Lynn Tompkins' 9-year-old kestrel, Angus, captivates the audience Friday at the Baker County Library. Tompkins brought other birds of prey with her from Blue Mountain Wildlife in Pendleton, including a red-tailed hawk and a barn owl.
By Terri Harber
firstname.lastname@example.org The meeting room at the Baker Public Library vibrated with excitement on Friday as operators of a wildlife sanctuary showed a few birds of prey to dozens of local children.
A little boy asked "How do they fly?"
"They flap their wings," replied Lynn Tompkins, director of Blue Mountain Wildlife in Pendleton.
And when Tompkins talked about how red-tailed hawks are excellent at soaring, a little girl jumped up and stood on top of her chair. With her arms outstretched as if they were wings she repeated Tompkins' description of where the hawks fly.
"Way up high!"
One of the birds became a little overexcited and slipped off its perch. A cord attached to the perch on one end and to its leg on the other kept it from hitting the ground head first. The cord also keeps the birds from flying off and from inadvertently attacking someone they perceive as a threat. That's also why there was a line across the floor that the children were told not to cross.
When the bird slipped, one of its feathers also fell off and some of the children put their hands over their mouths. Others gasped. With a little human assistance, however, the bird was back up on his perch again surveying the crowd.
Blue Mountain provides critical care for rescued wildlife in distress. Public appearances help the organization promote awareness and appreciation of these birds. Most of the animals cared for by people at the refuge are released back into the wild once they've healed.
The even-tempered birds taken to public events are among those rescued that no longer are able to survive out on their own because of their injuries.
Ruby is a red-tailed hawk that was hit by a car. She underwent surgery but still needs assistance from humans. These types of birds love to dine on rodents but would also eat reptiles and other birds if mice, voles, chipmunks or squirrels weren't available for dinner.
A barn owl named Helen repeatedly and rhythmically turned her body to the left and then to right. One of the parents said the bird looked like it was dancing. It was actually trying to get a good focus on what was in front of it. Owls, like hawks, also enjoy eating rodents but will consume smaller birds and some insects if no rodents are around.
Sage, a great horned owl, was blinded in one eye. These owls can turn their heads 135 degrees in each direction because their eyeballs can't scan around. They hunt at night and can prey on animals up to two or three times larger. They'll gladly dine on hares, rabbits and a variety of other mammals as well as reptiles, fish, insects and other birds.
Even barn owls.
Angus, an American kestrel (a type of falcon), would eat mice, voles, lizards, grasshoppers and dragonflies. They'll also go for snakes, bats and squirrels.
Tompkins' presentation was about the birds and their ecological importance. She held up replicas of the birds' skulls and the types of eggs each type of bird lays. Dark patterns on some of the eggs are intended to keep predators away.

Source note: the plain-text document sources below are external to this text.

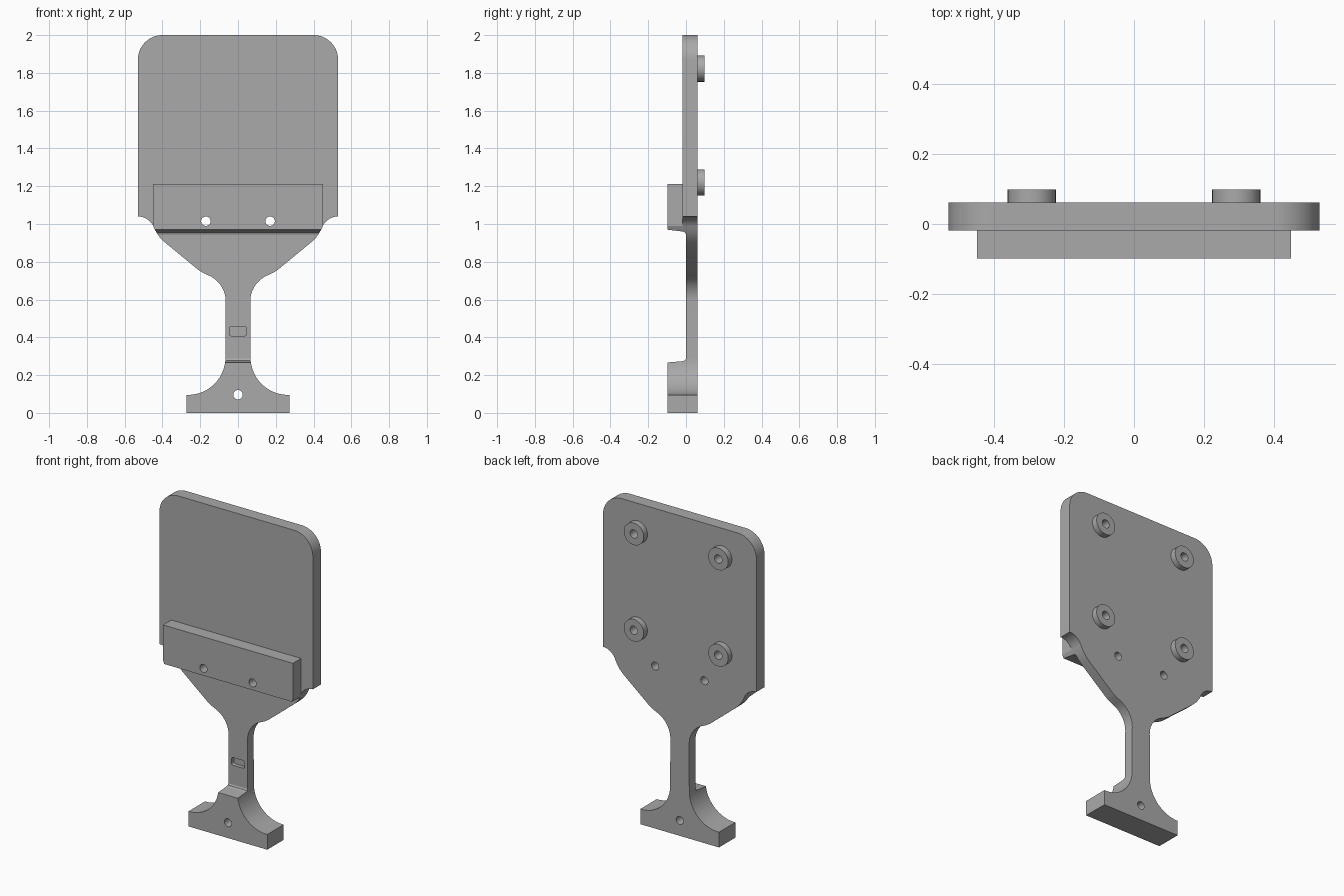
import bpy, bmesh
from math import cos, sin, radians, pi
from mathutils import Matrix, Vector

cube = bpy.data.objects.get("Cube")
if cube:
    bpy.data.objects.remove(cube)

grey = bpy.data.materials.new("plain grey")
grey.use_nodes = True
COLOUR = (0.4, 0.4, 0.4, 1)
grey.diffuse_color = COLOUR
grey.node_tree.nodes["Principled BSDF"].inputs["Base Color"].default_value = COLOUR

BACK, FRONT, FACE, NECK = 0.062, -0.099, -0.018, 0.0


def arc(cx, cz, r, start, end, n=14):
    angles = [radians(start + (end - start) * i / n) for i in range(n + 1)]
    return [(cx + r * cos(a), cz + r * sin(a)) for a in angles]


def finish(name, bm):
    bmesh.ops.recalc_face_normals(bm, faces=bm.faces)
    mesh = bpy.data.meshes.new(name)
    bm.to_mesh(mesh)
    bm.free()
    mesh.materials.append(grey)
    obj = bpy.data.objects.new(name, mesh)
    bpy.context.scene.collection.objects.link(obj)
    return obj


def prism(name, points, offset):
    """Extrude a closed loop of 3D points along an offset."""
    bm = bmesh.new()
    face = bm.faces.new([bm.verts.new(p) for p in points])
    new = bmesh.ops.extrude_face_region(bm, geom=[face])["geom"]
    moved = [v for v in new if isinstance(v, bmesh.types.BMVert)]
    bmesh.ops.translate(bm, verts=moved, vec=offset)
    return finish(name, bm)


def rod(name, x, z, r, y0, y1):
    bm = bmesh.new()
    place = Matrix.Translation((x, (y0 + y1) / 2, z)) @ Matrix.Rotation(pi / 2, 4, "X")
    bmesh.ops.create_cone(bm, cap_ends=True, segments=32, radius1=r, radius2=r,
                          depth=y1 - y0, matrix=place)
    return finish(name, bm)


def box(name, x0, x1, y0, y1, z0, z1):
    loop = [(x0, y0, z0), (x1, y0, z0), (x1, y0, z1), (x0, y0, z1)]
    return prism(name, loop, Vector((0, y1 - y0, 0)))


def combine(target, other, operation):
    mod = target.modifiers.new(operation.lower(), "BOOLEAN")
    mod.operation = operation
    mod.solver = "EXACT"
    mod.object = other
    bpy.context.view_layer.objects.active = target
    bpy.ops.object.modifier_apply(modifier=mod.name)
    bpy.data.objects.remove(other)


# Half outline: foot, neck, flared shoulder, rounded plate
half = [(0.272, 0), (0.272, 0.095)]
half += arc(0.266, 0.295, 0.2, 270, 180)
half += arc(0.215, 0.59, 0.15, 180, 115)
half += [(0.185, 0.741), (0.21, 0.757), (0.39, 0.905), (0.415, 0.93), (0.433, 0.957)]
half += arc(0.53, 0.95, 0.09, 160, 90)
half += arc(0.4, 1.87, 0.13, 0, 90)
outline = half + [(-x, z) for x, z in reversed(half)]
body = prism("paddle_body", [(x, FRONT, z) for x, z in outline],
             Vector((0, BACK - FRONT, 0)))

# Side profile: thick foot, thin neck, clamp block, plate
side = [(BACK, -0.1), (FRONT, -0.1), (FRONT, 0.267), (-0.015, 0.274)]
side += [(-0.005, 0.278), (NECK, 0.287), (NECK, 0.945), (-0.005, 0.955), (-0.015, 0.96)]
side += [(FRONT, 0.97), (FRONT, 1.212), (FACE, 1.212), (FACE, 2.1), (BACK, 2.1)]
combine(body, prism("side_cutter", [(-1, y, z) for y, z in side], Vector((2, 0, 0))),
        "INTERSECT")

# Trim the clamp block narrower than the plate
for s in (-1, 1):
    x0, x1 = sorted((s * 0.449, s * 0.7))
    combine(body, box("trim_cutter", x0, x1, -0.3, FACE, 0.9, 1.4), "DIFFERENCE")

# Round mounting bosses on the back, with blind holes
spots = [(x, z) for x in (-0.292, 0.292) for z in (1.22, 1.822)]
for x, z in spots:
    combine(body, rod("boss", x, z, 0.069, BACK - 0.02, 0.099), "UNION")
for x, z in spots:
    combine(body, rod("boss_hole", x, z, 0.026, 0.035, 0.2), "DIFFERENCE")

# Through holes in block and foot
for x, z in ((-0.17, 1.015), (0.17, 1.015), (0, 0.096)):
    combine(body, rod("through_hole", x, z, 0.025, -0.3, 0.3), "DIFFERENCE")

# Shallow rounded slot on the neck
slot = []
for cx, cz, a in ((0.035, 0.446, 0), (-0.035, 0.446, 90), (-0.035, 0.418, 180), (0.035, 0.418, 270)):
    slot += arc(cx, cz, 0.01, a, a + 90, 4)
combine(body, prism("slot_cutter", [(x, -0.1, z) for x, z in slot], Vector((0, 0.125, 0))),
        "DIFFERENCE")

# Smooth the curves, keep edges crisp
bpy.ops.object.select_all(action="DESELECT")
body.select_set(True)
bpy.context.view_layer.objects.active = body
bpy.ops.object.shade_smooth_by_angle(angle=radians(25))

At one point she talked about how people hunting for other animals can harm hawks and other raptors. Lead bullets used to injure or kill other animals will poison birds of prey if they get to those animals first and eat them. The lead can make hawks, falcons and other birds of prey ill, weak and vulnerable. It also makes it difficult for them to reproduce, she said.
Pesticides, power poles and wind turbines are other dangers to these birds. Non-lead shot won't poison the raptors. Precautions often can spare the birds from the other human-caused dangers.
Experts say these predators also serve as living barometers of ecosystem changes.
"I thought they were cool," said Isaiah Huerta, 10. "I didn't know some of them would eat dogs."
That would be a great horned owl. It could badly injure or kill a small dog or cat and sometimes will eat one. A red-tailed hawk also could hurt or kill small pets as well.
Blue Mountain Wildlife is open on the first and third Saturdays of each month through October and by appointment. The refuge is a nonprofit organization and gladly accepts donations and offers membership packages. For details, call 541-278-0215 or visit www.bluemountainwildlife.org This library event capped off the first full week of summer vacation from public school for children in the Baker area.